Go through the listing that follows and write it out exactly. Drop the pictures.

──────────

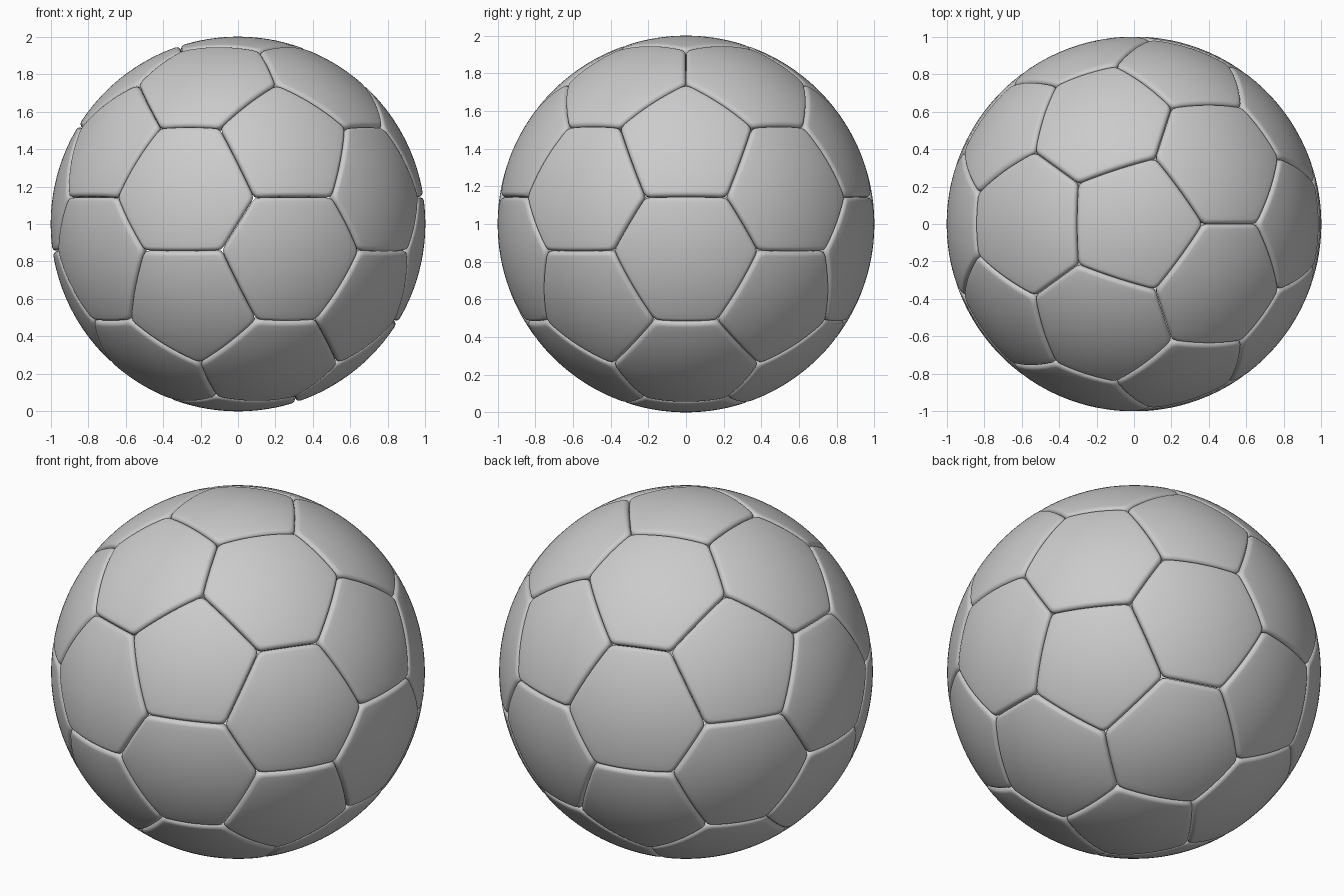
import bpy, bmesh, math
from mathutils import Vector
from itertools import combinations

if "Cube" in bpy.data.objects:
    bpy.data.objects.remove(bpy.data.objects["Cube"])

CUT = 0.3616      # how far along each icosahedron edge the corners are cut
SEG = 16          # segments along one panel edge
FILL = 10         # rings across the smooth middle of a panel
GAP, WIDTH, DEPTH, SKIN = 0.001, 0.026, 0.024, 0.05   # seam shape


def ring_point(lat, az):
    return Vector((math.cos(lat) * math.cos(az), math.cos(lat) * math.sin(az), math.sin(lat)))


# Icosahedron standing on a vertex: poles plus two staggered rings
LAT = math.atan(0.5)
ico = [Vector((0, 0, 1)), Vector((0, 0, -1))]
for k in range(5):
    ico.append(ring_point(LAT, math.radians(72 * k)))
    ico.append(ring_point(-LAT, math.radians(72 * k + 36)))


def near(a, b):
    return 0.3 < a.dot(b) < 0.6


def ordered(center, pts):
    """Sort corners counter-clockwise seen from outside."""
    c = center.normalized()
    u = c.orthogonal().normalized()
    w = c.cross(u)
    return sorted(pts, key=lambda p: math.atan2(p.dot(w), p.dot(u)))


def outline(corners):
    """Panel border on the unit sphere with slightly rounded corners."""
    pts = []
    for i, a in enumerate(corners):
        b = corners[(i + 1) % len(corners)]
        pts += [a.lerp(b, j / SEG).normalized() for j in range(SEG)]
    n = len(pts)
    out = list(pts)
    for i in range(0, n, SEG):
        out[i] = (pts[i] * 0.5 + (pts[i - 1] + pts[(i + 1) % n]) * 0.25).normalized()
    return out


def add_panel(bm, center, corners):
    c = center.normalized()
    corners = [p.normalized() for p in ordered(center, corners)]
    border = outline(corners)
    mids = [(corners[i - 1] + corners[i]).normalized() for i in range(len(corners))]
    inner = sum((m - c).length for m in mids) / len(mids)
    # (fraction from centre, radius): domed middle, rounded shoulder, rim
    s0 = 1 - (GAP + WIDTH) / inner
    rings = [(s0 * i / FILL, 1.0) for i in range(1, FILL + 1)]
    for i in range(1, 8):
        a = math.pi / 2 * i / 7
        d = GAP + WIDTH * (1 - math.sin(a))
        rings.append((1 - d / inner, 1 - DEPTH * (1 - math.cos(a))))
    rings.append((1 - GAP / inner, 1 - SKIN))
    n = len(border)
    mid = bm.verts.new(c)
    prev = None
    for s, r in rings:
        cur = [bm.verts.new(c.lerp(p, s).normalized() * r) for p in border]
        for i in range(n):
            j = (i + 1) % n
            if prev:
                bm.faces.new((prev[i], cur[i], cur[j], prev[j]))
            else:
                bm.faces.new((mid, cur[i], cur[j]))
        prev = cur


def make_object(name, panels):
    bm = bmesh.new()
    for center, corners in panels:
        add_panel(bm, center, corners)
    mesh = bpy.data.meshes.new(name)
    bm.to_mesh(mesh)
    bm.free()
    ob = bpy.data.objects.new(name, mesh)
    ob.location.z = 1
    bpy.context.collection.objects.link(ob)
    bpy.ops.object.select_all(action='DESELECT')
    ob.select_set(True)
    bpy.context.view_layer.objects.active = ob
    bpy.ops.object.shade_smooth_by_angle(angle=math.radians(40))


# Twelve five-sided panels, one around each icosahedron vertex
pentagons = [(v, [v.lerp(o, CUT) for o in ico if near(v, o)]) for v in ico]

# Twenty six-sided panels, one on each icosahedron face
hexagons = []
for tri in combinations(ico, 3):
    if all(near(a, b) for a, b in combinations(tri, 2)):
        pts = [a.lerp(b, CUT) for a in tri for b in tri if a is not b]
        hexagons.append((tri[0] + tri[1] + tri[2], pts))

make_object("pentagon_panels", pentagons)
make_object("hexagon_panels", hexagons)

──────────

> **Answer to the problem**
import bpy, bmesh, math
from mathutils import Vector
from itertools import combinations

if "Cube" in bpy.data.objects:
    bpy.data.objects.remove(bpy.data.objects["Cube"])

CUT = 0.3616      # how far along each icosahedron edge the corners are cut
SEG = 16          # segments along one panel edge
FILL = 10         # rings across the smooth middle of a panel
GAP, WIDTH, DEPTH, SKIN = 0.001, 0.026, 0.024, 0.05   # seam shape


def ring_point(lat, az):
    return Vector((math.cos(lat) * math.cos(az), math.cos(lat) * math.sin(az), math.sin(lat)))


# Icosahedron standing on a vertex: poles plus two staggered rings
LAT = math.atan(0.5)
ico = [Vector((0, 0, 1)), Vector((0, 0, -1))]
for k in range(5):
    ico.append(ring_point(LAT, math.radians(72 * k)))
    ico.append(ring_point(-LAT, math.radians(72 * k + 36)))


def near(a, b):
    return 0.3 < a.dot(b) < 0.6


def ordered(center, pts):
    """Sort corners counter-clockwise seen from outside."""
    c = center.normalized()
    u = c.orthogonal().normalized()
    w = c.cross(u)
    return sorted(pts, key=lambda p: math.atan2(p.dot(w), p.dot(u)))


def outline(corners):
    """Panel border on the unit sphere with slightly rounded corners."""
    pts = []
    for i, a in enumerate(corners):
        b = corners[(i + 1) % len(corners)]
        pts += [a.lerp(b, j / SEG).normalized() for j in range(SEG)]
    n = len(pts)
    out = list(pts)
    for i in range(0, n, SEG):
        out[i] = (pts[i] * 0.5 + (pts[i - 1] + pts[(i + 1) % n]) * 0.25).normalized()
    return out


def add_panel(bm, center, corners):
    c = center.normalized()
    corners = [p.normalized() for p in ordered(center, corners)]
    border = outline(corners)
    mids = [(corners[i - 1] + corners[i]).normalized() for i in range(len(corners))]
    inner = sum((m - c).length for m in mids) / len(mids)
    # (fraction from centre, radius): domed middle, rounded shoulder, rim
    s0 = 1 - (GAP + WIDTH) / inner
    rings = [(s0 * i / FILL, 1.0) for i in range(1, FILL + 1)]
    for i in range(1, 8):
        a = math.pi / 2 * i / 7
        d = GAP + WIDTH * (1 - math.sin(a))
        rings.append((1 - d / inner, 1 - DEPTH * (1 - math.cos(a))))
    rings.append((1 - GAP / inner, 1 - SKIN))
    n = len(border)
    mid = bm.verts.new(c)
    prev = None
    for s, r in rings:
        cur = [bm.verts.new(c.lerp(p, s).normalized() * r) for p in border]
        for i in range(n):
            j = (i + 1) % n
            if prev:
                bm.faces.new((prev[i], cur[i], cur[j], prev[j]))
            else:
                bm.faces.new((mid, cur[i], cur[j]))
        prev = cur


def make_object(name, panels):
    bm = bmesh.new()
    for center, corners in panels:
        add_panel(bm, center, corners)
    mesh = bpy.data.meshes.new(name)
    bm.to_mesh(mesh)
    bm.free()
    ob = bpy.data.objects.new(name, mesh)
    ob.location.z = 1
    bpy.context.collection.objects.link(ob)
    bpy.ops.object.select_all(action='DESELECT')
    ob.select_set(True)
    bpy.context.view_layer.objects.active = ob
    bpy.ops.object.shade_smooth_by_angle(angle=math.radians(40))


# Twelve five-sided panels, one around each icosahedron vertex
pentagons = [(v, [v.lerp(o, CUT) for o in ico if near(v, o)]) for v in ico]

# Twenty six-sided panels, one on each icosahedron face
hexagons = []
for tri in combinations(ico, 3):
    if all(near(a, b) for a, b in combinations(tri, 2)):
        pts = [a.lerp(b, CUT) for a in tri for b in tri if a is not b]
        hexagons.append((tri[0] + tri[1] + tri[2], pts))

make_object("pentagon_panels", pentagons)
make_object("hexagon_panels", hexagons)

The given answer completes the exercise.